Image copyright Reuters Image caption The bills aim to overhaul disability insurance, reduce bureaucratic red tape for Americans still living on the verge of homelessness, and reduce the backlog of veterans eligible for disability payments
Joe Biden has approved a series of bills aimed at improving benefits for veterans, from providing cheaper insurance to improvements to a well-used database.
Mr Biden, the US vice-president and a former US senator, signed the measures in his role as Veterans Affairs (VA) secretary on Wednesday.
He also approved 10 measures targeting specific issues, including help for homeless veterans.
Mr Biden is battling brain cancer.
Photo credit: JIM WATSON/AFP/Getty Images
One bill would provide a reduction in what businesses pay the disability insurance fee after they have hired a veteran through a VA-sponsored programme.
The bill will also simplify the decision-making process for these hiring decisions.
It is estimated that current costs will be less than $5m (£3.6m).
Mr Biden also signed the LA-SPIN Act.
Under the initiative, VA officials will get access to one computer system that would track military service records.
The data under this database would allow them to better identify people eligible for disability payments.
Mr Biden also approved the Solving Homelessness Initiative.
It will create a facility where homeless veterans, who have housing vouchers but become homeless because of a crisis, can access mental health resources.
The facility will employ case managers and have case managers of their own.
Under current circumstances, homeless veterans can receive mental health treatment and drug treatments from VA but they cannot receive medical care.
Another bill will increase the number of homeless veterans eligible for VA health care.
So far this year, there are an estimated 55,000 homeless veterans, according to the White House.

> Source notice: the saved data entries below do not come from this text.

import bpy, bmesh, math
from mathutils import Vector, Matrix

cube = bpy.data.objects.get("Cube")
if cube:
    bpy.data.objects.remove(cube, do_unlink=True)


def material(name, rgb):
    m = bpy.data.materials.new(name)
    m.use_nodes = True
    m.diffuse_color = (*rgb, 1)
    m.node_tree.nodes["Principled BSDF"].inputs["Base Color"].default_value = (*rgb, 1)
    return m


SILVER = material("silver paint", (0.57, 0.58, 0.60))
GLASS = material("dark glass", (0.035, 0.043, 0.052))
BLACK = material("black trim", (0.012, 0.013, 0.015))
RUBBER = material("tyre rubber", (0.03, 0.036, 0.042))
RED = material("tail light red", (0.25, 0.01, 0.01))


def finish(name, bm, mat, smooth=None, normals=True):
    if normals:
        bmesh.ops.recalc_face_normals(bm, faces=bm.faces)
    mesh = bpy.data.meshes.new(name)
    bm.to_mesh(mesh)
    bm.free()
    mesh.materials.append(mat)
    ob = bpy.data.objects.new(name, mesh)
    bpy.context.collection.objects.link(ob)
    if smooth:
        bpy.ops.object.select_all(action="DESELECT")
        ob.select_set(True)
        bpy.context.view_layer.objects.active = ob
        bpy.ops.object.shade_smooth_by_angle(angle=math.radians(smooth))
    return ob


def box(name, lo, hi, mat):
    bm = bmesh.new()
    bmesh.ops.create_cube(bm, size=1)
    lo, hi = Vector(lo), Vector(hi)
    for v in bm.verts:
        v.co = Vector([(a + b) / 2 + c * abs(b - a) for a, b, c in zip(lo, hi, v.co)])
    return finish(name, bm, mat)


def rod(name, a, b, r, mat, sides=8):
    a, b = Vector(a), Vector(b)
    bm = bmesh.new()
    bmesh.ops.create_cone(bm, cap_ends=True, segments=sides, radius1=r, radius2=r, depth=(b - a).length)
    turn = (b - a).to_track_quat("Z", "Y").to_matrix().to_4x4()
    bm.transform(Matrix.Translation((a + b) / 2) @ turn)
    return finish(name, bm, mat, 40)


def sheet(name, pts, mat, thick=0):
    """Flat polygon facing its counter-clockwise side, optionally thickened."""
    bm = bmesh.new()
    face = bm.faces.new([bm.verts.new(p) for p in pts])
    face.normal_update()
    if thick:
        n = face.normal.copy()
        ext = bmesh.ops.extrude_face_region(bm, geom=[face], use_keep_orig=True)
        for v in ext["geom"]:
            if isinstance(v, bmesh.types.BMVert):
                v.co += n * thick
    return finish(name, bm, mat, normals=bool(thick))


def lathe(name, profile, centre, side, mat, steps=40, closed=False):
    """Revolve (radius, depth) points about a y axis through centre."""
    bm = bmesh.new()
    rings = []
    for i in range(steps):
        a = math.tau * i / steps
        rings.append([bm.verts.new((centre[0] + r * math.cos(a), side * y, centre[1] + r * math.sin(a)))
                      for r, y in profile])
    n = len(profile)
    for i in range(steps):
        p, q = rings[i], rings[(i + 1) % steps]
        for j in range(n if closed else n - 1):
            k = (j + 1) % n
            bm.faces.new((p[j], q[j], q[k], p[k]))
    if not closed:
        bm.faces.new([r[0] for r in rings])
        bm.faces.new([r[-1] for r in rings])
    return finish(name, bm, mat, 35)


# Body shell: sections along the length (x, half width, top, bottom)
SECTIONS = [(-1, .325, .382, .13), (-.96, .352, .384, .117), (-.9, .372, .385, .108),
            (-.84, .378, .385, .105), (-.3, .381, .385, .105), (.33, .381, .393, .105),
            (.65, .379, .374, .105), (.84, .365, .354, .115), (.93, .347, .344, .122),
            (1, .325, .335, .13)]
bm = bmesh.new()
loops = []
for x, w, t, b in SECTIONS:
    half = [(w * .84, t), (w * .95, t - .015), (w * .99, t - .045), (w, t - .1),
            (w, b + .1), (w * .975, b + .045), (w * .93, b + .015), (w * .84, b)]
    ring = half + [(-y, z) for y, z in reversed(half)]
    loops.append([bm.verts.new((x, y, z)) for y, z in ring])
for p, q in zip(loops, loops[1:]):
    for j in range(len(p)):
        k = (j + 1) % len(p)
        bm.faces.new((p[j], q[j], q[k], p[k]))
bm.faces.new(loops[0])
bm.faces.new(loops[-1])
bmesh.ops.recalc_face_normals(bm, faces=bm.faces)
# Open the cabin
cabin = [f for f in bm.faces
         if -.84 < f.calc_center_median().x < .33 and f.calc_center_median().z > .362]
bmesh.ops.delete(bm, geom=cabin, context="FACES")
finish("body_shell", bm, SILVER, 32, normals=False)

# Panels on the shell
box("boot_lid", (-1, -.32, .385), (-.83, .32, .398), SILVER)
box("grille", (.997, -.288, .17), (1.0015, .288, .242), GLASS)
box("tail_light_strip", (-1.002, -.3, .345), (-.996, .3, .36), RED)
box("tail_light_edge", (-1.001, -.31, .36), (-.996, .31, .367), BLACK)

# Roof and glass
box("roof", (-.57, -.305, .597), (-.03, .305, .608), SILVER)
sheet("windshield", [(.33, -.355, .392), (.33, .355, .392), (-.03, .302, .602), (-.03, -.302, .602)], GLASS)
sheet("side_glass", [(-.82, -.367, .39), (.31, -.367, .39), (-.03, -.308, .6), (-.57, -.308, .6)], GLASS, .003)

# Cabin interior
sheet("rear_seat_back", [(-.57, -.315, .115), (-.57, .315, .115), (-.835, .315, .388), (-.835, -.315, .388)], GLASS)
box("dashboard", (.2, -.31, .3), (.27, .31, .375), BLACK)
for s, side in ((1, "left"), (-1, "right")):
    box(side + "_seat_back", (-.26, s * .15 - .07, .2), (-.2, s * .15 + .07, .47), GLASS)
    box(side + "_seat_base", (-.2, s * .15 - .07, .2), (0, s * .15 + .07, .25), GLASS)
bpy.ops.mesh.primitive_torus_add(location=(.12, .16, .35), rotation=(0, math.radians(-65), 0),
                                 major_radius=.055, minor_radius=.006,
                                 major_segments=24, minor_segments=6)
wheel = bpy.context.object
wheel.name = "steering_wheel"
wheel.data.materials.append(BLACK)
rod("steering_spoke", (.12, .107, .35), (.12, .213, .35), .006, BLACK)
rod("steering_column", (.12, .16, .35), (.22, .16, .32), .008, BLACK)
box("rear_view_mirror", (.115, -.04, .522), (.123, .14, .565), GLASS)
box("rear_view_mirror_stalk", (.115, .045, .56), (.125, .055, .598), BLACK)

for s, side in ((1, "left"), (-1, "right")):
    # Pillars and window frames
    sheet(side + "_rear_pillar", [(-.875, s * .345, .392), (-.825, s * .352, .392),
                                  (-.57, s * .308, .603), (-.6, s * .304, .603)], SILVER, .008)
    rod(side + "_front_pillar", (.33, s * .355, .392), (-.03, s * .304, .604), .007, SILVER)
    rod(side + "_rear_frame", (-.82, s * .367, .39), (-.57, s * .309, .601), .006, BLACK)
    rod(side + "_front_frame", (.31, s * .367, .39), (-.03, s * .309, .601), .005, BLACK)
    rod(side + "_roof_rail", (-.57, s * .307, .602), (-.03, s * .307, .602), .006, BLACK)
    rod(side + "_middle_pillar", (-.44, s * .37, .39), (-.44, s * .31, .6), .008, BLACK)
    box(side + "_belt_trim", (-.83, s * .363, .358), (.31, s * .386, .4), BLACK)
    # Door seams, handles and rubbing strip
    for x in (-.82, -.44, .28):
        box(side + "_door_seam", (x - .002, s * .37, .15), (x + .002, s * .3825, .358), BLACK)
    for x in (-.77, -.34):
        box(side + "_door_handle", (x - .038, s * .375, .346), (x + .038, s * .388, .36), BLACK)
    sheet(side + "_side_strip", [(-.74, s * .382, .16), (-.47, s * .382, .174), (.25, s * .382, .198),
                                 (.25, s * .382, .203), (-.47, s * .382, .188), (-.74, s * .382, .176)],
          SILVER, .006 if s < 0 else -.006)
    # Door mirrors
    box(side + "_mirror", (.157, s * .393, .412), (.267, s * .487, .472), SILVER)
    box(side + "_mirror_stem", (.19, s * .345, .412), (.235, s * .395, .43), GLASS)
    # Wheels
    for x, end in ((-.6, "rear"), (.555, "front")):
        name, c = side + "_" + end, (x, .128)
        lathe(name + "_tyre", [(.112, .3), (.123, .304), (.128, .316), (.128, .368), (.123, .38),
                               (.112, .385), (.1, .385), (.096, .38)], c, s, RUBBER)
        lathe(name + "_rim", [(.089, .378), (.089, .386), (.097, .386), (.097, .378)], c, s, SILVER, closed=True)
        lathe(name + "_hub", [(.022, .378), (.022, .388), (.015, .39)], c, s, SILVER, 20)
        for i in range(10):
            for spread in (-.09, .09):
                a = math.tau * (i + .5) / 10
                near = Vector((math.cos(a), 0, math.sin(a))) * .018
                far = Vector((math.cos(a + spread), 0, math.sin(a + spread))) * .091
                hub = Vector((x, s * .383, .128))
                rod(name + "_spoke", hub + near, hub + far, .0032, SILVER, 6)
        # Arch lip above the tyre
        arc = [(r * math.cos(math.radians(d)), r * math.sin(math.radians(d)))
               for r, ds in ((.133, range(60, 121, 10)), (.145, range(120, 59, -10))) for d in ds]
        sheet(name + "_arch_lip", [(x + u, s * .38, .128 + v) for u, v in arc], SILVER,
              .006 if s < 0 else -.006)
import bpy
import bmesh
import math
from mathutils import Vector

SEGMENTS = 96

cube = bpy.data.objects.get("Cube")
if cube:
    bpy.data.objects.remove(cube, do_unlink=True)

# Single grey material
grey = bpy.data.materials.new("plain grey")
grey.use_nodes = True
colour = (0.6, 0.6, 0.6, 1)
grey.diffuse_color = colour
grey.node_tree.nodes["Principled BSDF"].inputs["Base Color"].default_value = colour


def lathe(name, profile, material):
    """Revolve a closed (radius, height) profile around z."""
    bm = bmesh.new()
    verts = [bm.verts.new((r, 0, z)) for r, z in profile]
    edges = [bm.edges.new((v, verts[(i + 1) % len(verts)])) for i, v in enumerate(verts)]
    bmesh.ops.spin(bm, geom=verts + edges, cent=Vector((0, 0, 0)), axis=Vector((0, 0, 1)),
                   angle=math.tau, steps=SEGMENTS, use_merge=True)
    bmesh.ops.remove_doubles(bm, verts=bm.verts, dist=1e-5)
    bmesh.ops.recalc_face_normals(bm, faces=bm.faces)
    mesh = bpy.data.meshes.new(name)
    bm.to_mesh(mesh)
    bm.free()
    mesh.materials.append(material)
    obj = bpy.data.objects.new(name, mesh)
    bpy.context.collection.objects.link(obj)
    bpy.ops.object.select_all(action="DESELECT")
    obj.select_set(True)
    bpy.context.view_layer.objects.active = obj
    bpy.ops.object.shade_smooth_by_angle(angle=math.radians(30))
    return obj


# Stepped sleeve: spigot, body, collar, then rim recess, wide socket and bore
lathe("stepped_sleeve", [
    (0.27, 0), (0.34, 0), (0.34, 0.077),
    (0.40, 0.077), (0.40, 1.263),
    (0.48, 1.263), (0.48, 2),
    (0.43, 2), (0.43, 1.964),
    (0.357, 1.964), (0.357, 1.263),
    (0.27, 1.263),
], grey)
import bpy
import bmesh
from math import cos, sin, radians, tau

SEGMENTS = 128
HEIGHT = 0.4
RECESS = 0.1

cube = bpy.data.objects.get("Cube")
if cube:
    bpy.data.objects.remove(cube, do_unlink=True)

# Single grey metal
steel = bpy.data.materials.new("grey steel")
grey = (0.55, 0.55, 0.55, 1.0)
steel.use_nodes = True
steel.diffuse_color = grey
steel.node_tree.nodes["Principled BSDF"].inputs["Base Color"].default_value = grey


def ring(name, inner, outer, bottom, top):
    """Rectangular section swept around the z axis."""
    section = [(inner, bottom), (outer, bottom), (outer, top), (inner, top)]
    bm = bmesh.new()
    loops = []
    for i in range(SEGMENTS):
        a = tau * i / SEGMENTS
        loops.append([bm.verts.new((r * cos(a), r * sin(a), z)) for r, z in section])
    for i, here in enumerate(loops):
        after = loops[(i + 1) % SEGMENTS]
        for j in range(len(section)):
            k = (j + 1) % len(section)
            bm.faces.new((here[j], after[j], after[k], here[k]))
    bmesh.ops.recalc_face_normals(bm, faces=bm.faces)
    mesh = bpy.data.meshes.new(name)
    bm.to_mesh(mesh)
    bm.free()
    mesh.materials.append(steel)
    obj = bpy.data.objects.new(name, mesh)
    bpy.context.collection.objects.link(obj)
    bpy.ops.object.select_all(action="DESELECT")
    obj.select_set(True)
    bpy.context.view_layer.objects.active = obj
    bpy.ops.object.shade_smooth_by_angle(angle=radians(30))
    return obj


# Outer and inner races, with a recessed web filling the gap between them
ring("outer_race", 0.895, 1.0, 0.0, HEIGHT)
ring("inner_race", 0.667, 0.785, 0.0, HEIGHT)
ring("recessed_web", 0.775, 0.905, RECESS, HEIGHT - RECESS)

The budget for the VA, which has a staff of more than 230,000, is $72bn (£52bn).
The total projected cost of Mr Biden’s package is $13bn (£10.5bn), reports The Associated Press.